Product Principles are the fundamental values that we use to validate every action, decision, or move the product team makes.
They complement our Product Vision (where we want to go), Product Strategy (what we’ll do) and our KPIs (have we been successful) by outlining how we’ll get there.
We believe that Sourcegraph will be a long-term enduring business to achieve our goal of making it so everyone can code. To support this, we should not build any feature that encourages short-term usage but may have a detrimental impact on our reputation or perception with our users. These include features considered dark or anti-patterns (e.g. default opt-ins, misleading UX) as well as intrusive or disruptive user notifications (e.g. hard to dismiss banners, context-unaware pop-ups etc.).
We believe that our growth will be driven by solving developer’s painpoints and making them more productive. We don’t need to rely on any cheap tricks or “hacks” to drive our business.
Each project, no matter how long-running, needs to plan to ship something in each release.

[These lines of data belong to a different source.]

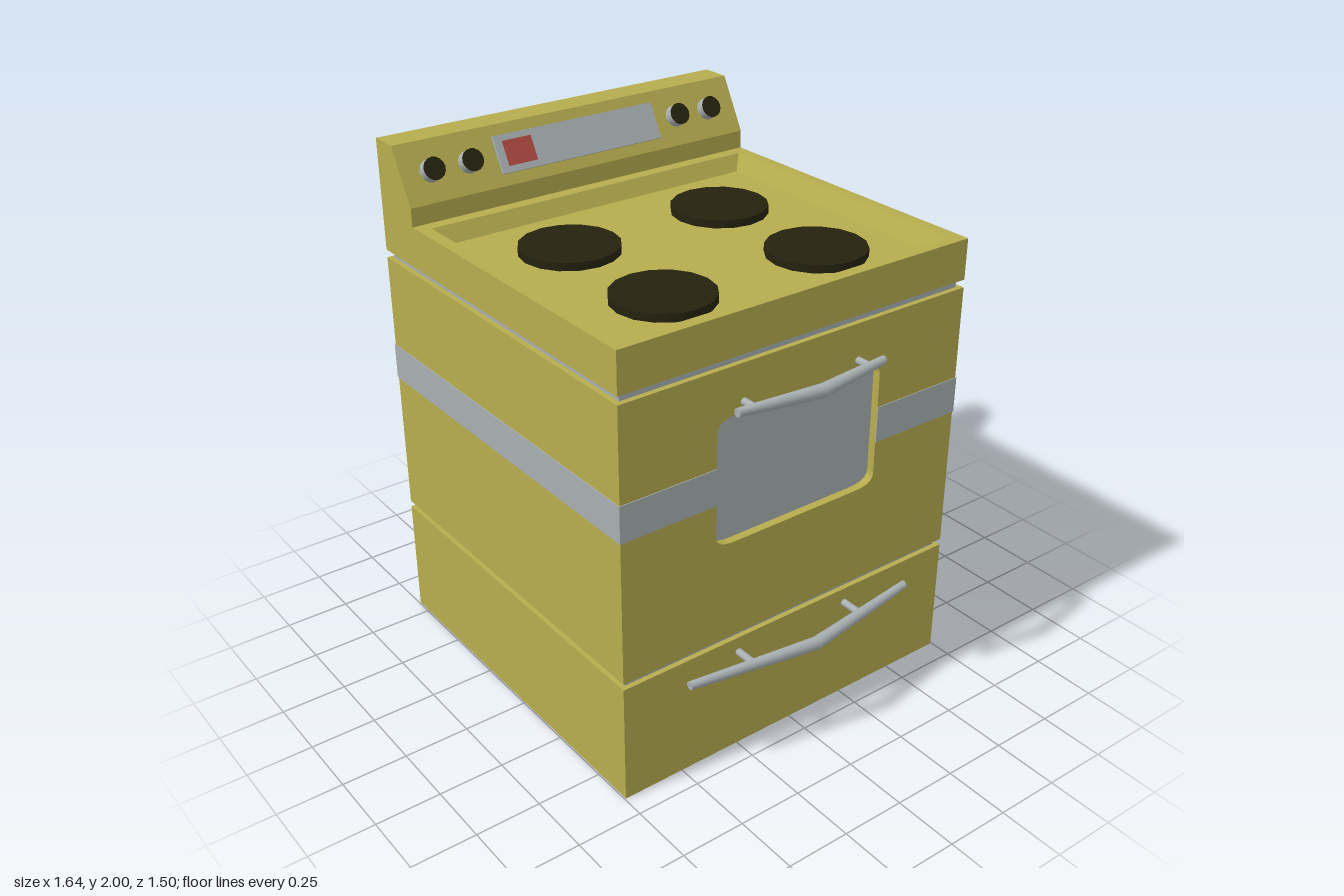
import * as THREE from 'three';

const mat = (name, color) => Object.assign(new THREE.MeshStandardMaterial({ color }), { name });

export function createModel() {
  const stove = new THREE.Group();
  stove.name = 'stove';
  const enamel = mat('olive enamel', 0xb6ac4e);
  const steel = mat('steel grey', 0xa8b0b1);
  const black = mat('burner black', 0x25220f);
  const red = mat('display red', 0xb04a42);

  const X0 = -0.82, X1 = 0.66, Z = 0.745;

  const add = (name, geo, material, parent = stove) => {
    const mesh = new THREE.Mesh(geo, material);
    mesh.name = name;
    parent.add(mesh);
    return mesh;
  };
  // box given by its minimum and maximum corners
  const block = (name, x0, x1, y0, y1, z0, z1, material) =>
    add(name, new THREE.BoxGeometry(x1 - x0, y1 - y0, z1 - z0)
      .translate((x0 + x1) / 2, (y0 + y1) / 2, (z0 + z1) / 2), material);

  // body: drawer, seams and oven core
  const wall = 0.035;
  block('drawer', X0, X1, 0, 0.47, -Z, Z, enamel);
  block('lowerSeam', X0 + 0.02, X1 - 0.02, 0.47, 0.495, -Z + 0.02, Z - 0.02, steel);
  block('ovenBody', X0, X1 - wall, 0.495, 1.545, -Z, Z, enamel);
  block('upperSeam', X0 + 0.02, X1 - 0.02, 1.545, 1.575, -Z + 0.02, Z - 0.02, steel);

  // oven door with a rounded opening
  const roundedRect = (s, w, y0, y1, rx, ry) => {
    s.moveTo(-w + rx, y0);
    s.lineTo(w - rx, y0);
    s.quadraticCurveTo(w, y0, w, y0 + ry);
    s.lineTo(w, y1 - ry);
    s.quadraticCurveTo(w, y1, w - rx, y1);
    s.lineTo(-w + rx, y1);
    s.quadraticCurveTo(-w, y1, -w, y1 - ry);
    s.lineTo(-w, y0 + ry);
    s.quadraticCurveTo(-w, y0, -w + rx, y0);
    return s;
  };
  const door = new THREE.Shape([[-Z, 0.495], [Z, 0.495], [Z, 1.545], [-Z, 1.545]]
    .map(p => new THREE.Vector2(...p)));
  door.holes.push(roundedRect(new THREE.Path(), 0.358, 0.88, 1.367, 0.085, 0.045));
  add('ovenDoor', new THREE.ExtrudeGeometry(door, { depth: wall, bevelEnabled: false, curveSegments: 6 })
    .rotateY(Math.PI / 2).translate(X1 - wall, 0, 0), enamel);
  block('ovenWindow', X1 - wall, X1 - wall + 0.004, 0.87, 1.377, -0.358, 0.358, steel);

  // stripe round the oven, broken by the window
  const t = 0.003, s0 = 1.05, s1 = 1.19;
  block('backStripe', X0 - t, X0, s0, s1, -Z - t, Z + t, steel);
  for (const s of [-1, 1]) {
    const side = s > 0 ? [Z, Z + t] : [-Z - t, -Z];
    const front = s > 0 ? [0.358, Z + t] : [-Z - t, -0.358];
    block('sideStripe', X0, X1, s0, s1, ...side, steel);
    block('frontStripe', X1, X1 + t, s0, s1, ...front, steel);
  }

  // cooktop tray, lofted through rectangular rings
  const rings = [
    [X0 + 0.03, X1 - 0.03, Z - 0.03, 1.575],
    [X0, X1, Z, 1.575],
    [X0, X1, Z, 1.73],
    [-0.545, 0.613, 0.695, 1.73],
    [-0.51, 0.583, 0.658, 1.67],
  ].map(([a, b, z, y]) => [[a, y, z], [b, y, z], [b, y, -z], [a, y, -z]]);
  const tri = [];
  const quad = (a, b, c, d) => tri.push(...a, ...b, ...c, ...a, ...c, ...d);
  for (let r = 0; r < rings.length - 1; r++) {
    for (let i = 0; i < 4; i++) {
      const j = (i + 1) % 4;
      quad(rings[r][i], rings[r][j], rings[r + 1][j], rings[r + 1][i]);
    }
  }
  quad(...rings[rings.length - 1]);
  const tray = new THREE.BufferGeometry();
  tray.setAttribute('position', new THREE.Float32BufferAttribute(tri, 3));
  tray.computeVertexNormals();
  add('cooktop', tray, enamel);

  // burners
  for (const [x, z] of [[-0.2, -0.325], [-0.2, 0.343], [0.335, -0.333], [0.335, 0.332]]) {
    add('burner', new THREE.CylinderGeometry(0.184, 0.184, 0.03, 16).translate(x, 1.685, z), black);
  }

  // back panel with a sloping face
  const profile = new THREE.Shape([[X0, 1.73], [-0.595, 1.73], [-0.595, 1.8], [-0.705, 2], [X0, 2]]
    .map(p => new THREE.Vector2(...p)));
  add('backPanel', new THREE.ExtrudeGeometry(profile, { depth: 2 * Z, bevelEnabled: false })
    .translate(0, 0, -Z), enamel);

  // controls: local x points out of the slope, local y runs up it
  const controls = new THREE.Group();
  controls.name = 'controls';
  controls.position.set(-0.65, 1.9, 0);
  controls.rotation.z = Math.atan2(0.11, 0.2);
  stove.add(controls);
  add('controlPlate', new THREE.BoxGeometry(0.016, 0.142, 0.71).translate(0.004, 0, 0), steel, controls);
  add('display', new THREE.BoxGeometry(0.004, 0.094, 0.122).translate(0.013, 0, 0.263), red, controls);
  for (const z of [-0.61, -0.455, 0.472, 0.628]) {
    add('knob', new THREE.CylinderGeometry(0.042, 0.042, 0.036, 16)
      .rotateZ(-Math.PI / 2).translate(0.018, 0, z), steel, controls);
    add('knobFace', new THREE.CylinderGeometry(0.042, 0.042, 0.004, 16)
      .rotateZ(-Math.PI / 2).translate(0.038, 0, z), black, controls);
  }

  // bent handles, thickest in the middle
  const handle = (name, y, half, midX) => {
    const group = new THREE.Group();
    group.name = name;
    group.position.y = y;
    stove.add(group);
    const endX = 0.713;
    const bar = new THREE.CylinderGeometry(1, 1, 2 * half, 12, 2).rotateX(Math.PI / 2);
    const p = bar.attributes.position;
    const reach = z => THREE.MathUtils.lerp(endX, midX, 1 - Math.abs(z) / half);
    for (let i = 0; i < p.count; i++) {
      const z = p.getZ(i);
      const r = THREE.MathUtils.lerp(0.016, 0.025, 1 - Math.abs(z) / half);
      p.setXYZ(i, reach(z) + p.getX(i) * r, p.getY(i) * r, z);
    }
    bar.computeVertexNormals();
    add('handleBar', bar, steel, group);
    for (const z of [-0.25, 0.25]) {
      const len = reach(z) - X1;
      add('handlePost', new THREE.CylinderGeometry(0.014, 0.014, len, 10)
        .rotateZ(Math.PI / 2).translate(X1 + len / 2, -0.002, z), steel, group);
    }
  };
  handle('ovenHandle', 1.407, 0.32, 0.76);
  handle('drawerHandle', 0.411, 0.507, 0.791);

  return stove;
}
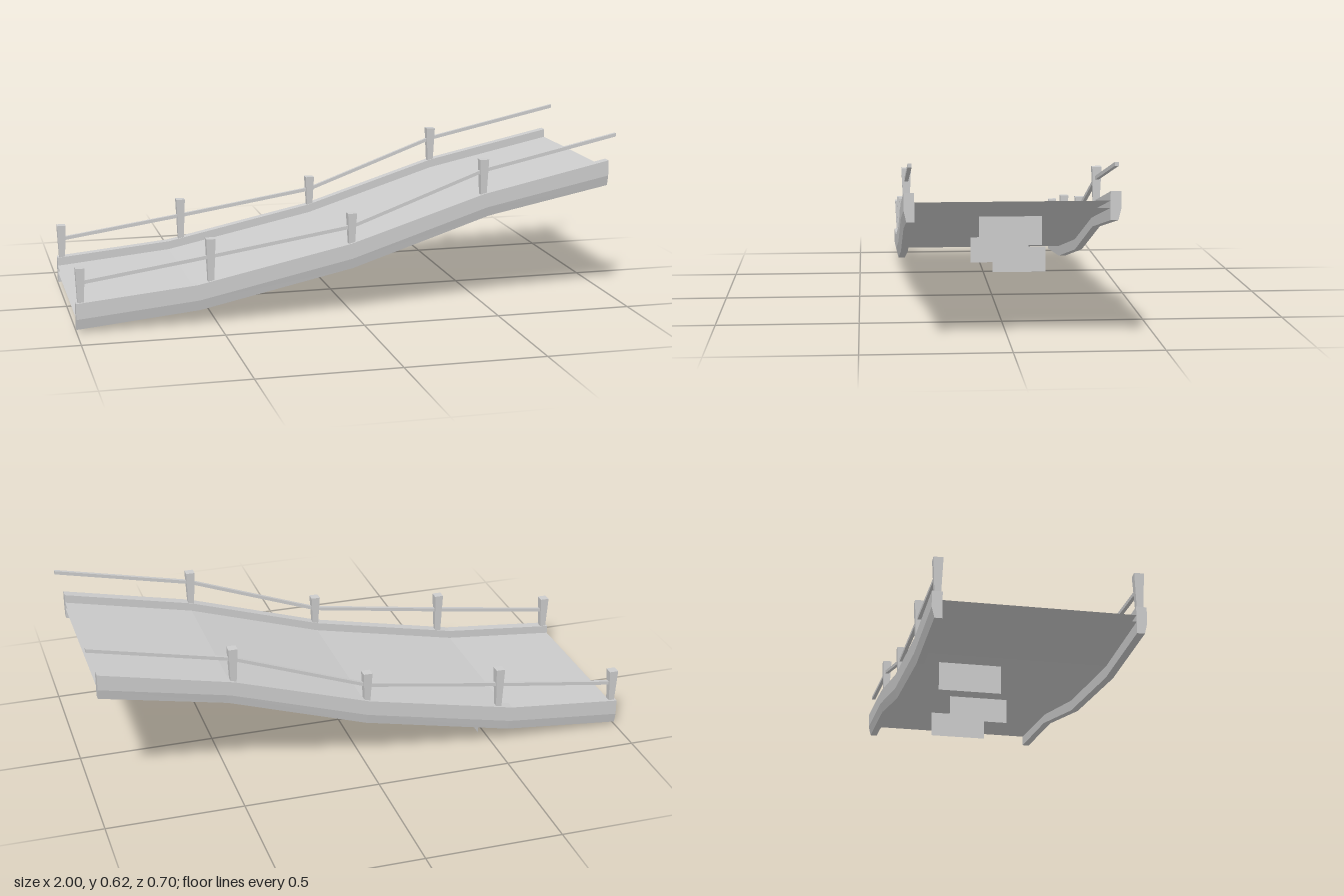
import * as THREE from 'three';

const grey = new THREE.MeshStandardMaterial({ color: 0xcccccc, side: THREE.DoubleSide, flatShading: true });
grey.name = 'lightGrey';

// Centre lines climbing towards +x: upper and lower edge of the side beams
const topLine = [[-1, 0.105], [-0.57, 0.145], [-0.01, 0.262], [0.49, 0.419], [0.97, 0.521]];
const bottomLine = [[-1, 0.009], [-0.56, 0.051], [0, 0.17], [0.513, 0.336], [0.97, 0.426]];
const railLine = [[-0.985, 0.176], [-0.52, 0.243], [-0.005, 0.322], [0.49, 0.503], [1, 0.613]];

// Skins matching rings of [x, y, z] points, optionally closing the ends
function skin(name, rings, capped) {
  const p = [];
  const tri = (a, b, c) => p.push(...a, ...b, ...c);
  const n = rings[0].length;
  for (let i = 0; i < rings.length - 1; i++) {
    for (let j = 0; j < n; j++) {
      const k = (j + 1) % n;
      const [a, b, c, d] = [rings[i][j], rings[i][k], rings[i + 1][k], rings[i + 1][j]];
      tri(a, b, c);
      tri(a, c, d);
    }
  }
  if (capped) {
    const first = rings[0], last = rings[rings.length - 1];
    for (let j = 1; j < n - 1; j++) {
      tri(first[0], first[j + 1], first[j]);
      tri(last[0], last[j], last[j + 1]);
    }
  }
  const g = new THREE.BufferGeometry();
  g.setAttribute('position', new THREE.Float32BufferAttribute(p, 3));
  g.computeVertexNormals();
  return named(name, g);
}

function named(name, geometry) {
  const mesh = new THREE.Mesh(geometry, grey);
  mesh.name = name;
  return mesh;
}

// Rectangle ring around a point of a path
const rectRing = (x, y0, y1, z0, z1) => [[x, y1, z0], [x, y1, z1], [x, y0, z1], [x, y0, z0]];

export function createModel() {
  const model = new THREE.Group();
  model.name = 'slopedBridge';

  // Walkway: two sheets with open ends
  model.add(skin('deck', topLine.map(([x, y]) => rectRing(x, y - 0.055, y - 0.031, -0.328, 0.328)), false));

  for (const side of [1, -1]) {
    const label = side > 0 ? 'left' : 'right';

    // Side beam with its outer face slanting in at the bottom: [share of height, z]
    const profile = [[0, 0.317], [0, 0.352], [0.6, 0.352], [1, 0.343], [1, 0.317]];
    if (side < 0) profile.reverse();
    const rings = topLine.map(([tx, ty], i) => {
      const [bx, by] = bottomLine[i];
      return profile.map(([t, z]) => [tx + (bx - tx) * t, ty + (by - ty) * t, z * side]);
    });
    model.add(skin(label + 'Beam', rings, true));

    // Handrail
    const z = 0.332 * side, r = 0.0065;
    model.add(skin(label + 'Handrail',
      railLine.map(([x, y]) => rectRing(x, y - r, y + r, z - r, z + r)), true));

    // Posts, wider at the top: [x, foot, head]
    for (const [x, foot, head] of [[-0.982, 0.095, 0.23], [-0.52, 0.145, 0.308], [-0.005, 0.25, 0.372], [0.49, 0.405, 0.545]]) {
      const g = new THREE.CylinderGeometry(0.0165 * Math.SQRT2, 0.0105 * Math.SQRT2, head - foot, 4);
      g.rotateY(Math.PI / 4);
      const post = named(label + 'Post', g);
      post.position.set(x, (foot + head) / 2, z);
      model.add(post);
    }
  }

  // Upright plates under the deck: [x, bottom, top, centre z]
  for (const [x, y0, y1, z] of [[-0.477, 0, 0.104, -0.145], [0.09, 0.14, 0.235, -0.023], [0.6, 0.287, 0.389, -0.023]]) {
    const plate = named('supportPlate', new THREE.PlaneGeometry(0.217, y1 - y0));
    plate.rotation.y = Math.PI / 2;
    plate.position.set(x, (y0 + y1) / 2, z);
    model.add(plate);
  }
  return model;
}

The “something” depends on the project. We strongly prefer for it to be a minimal viable feature that is enabled by default. The next best thing is to ship something that is feature-flagged off by default. When possible, larger features should be merged mid-cycle to solicit feedback from the team and customers before the release is cut. The reason for this is to avoid going for too long without customer feedback (from users trying it) or even technical/product feedback (from performing the diligent work of polishing it to be ready to release). Lacking these critical checks means we will end up building something that doesn’t solve people’s problems or that is over-built.
When we have relaxed this in the past, the results have been bad and the overwhelming feedback from retrospectives has been to release regularly.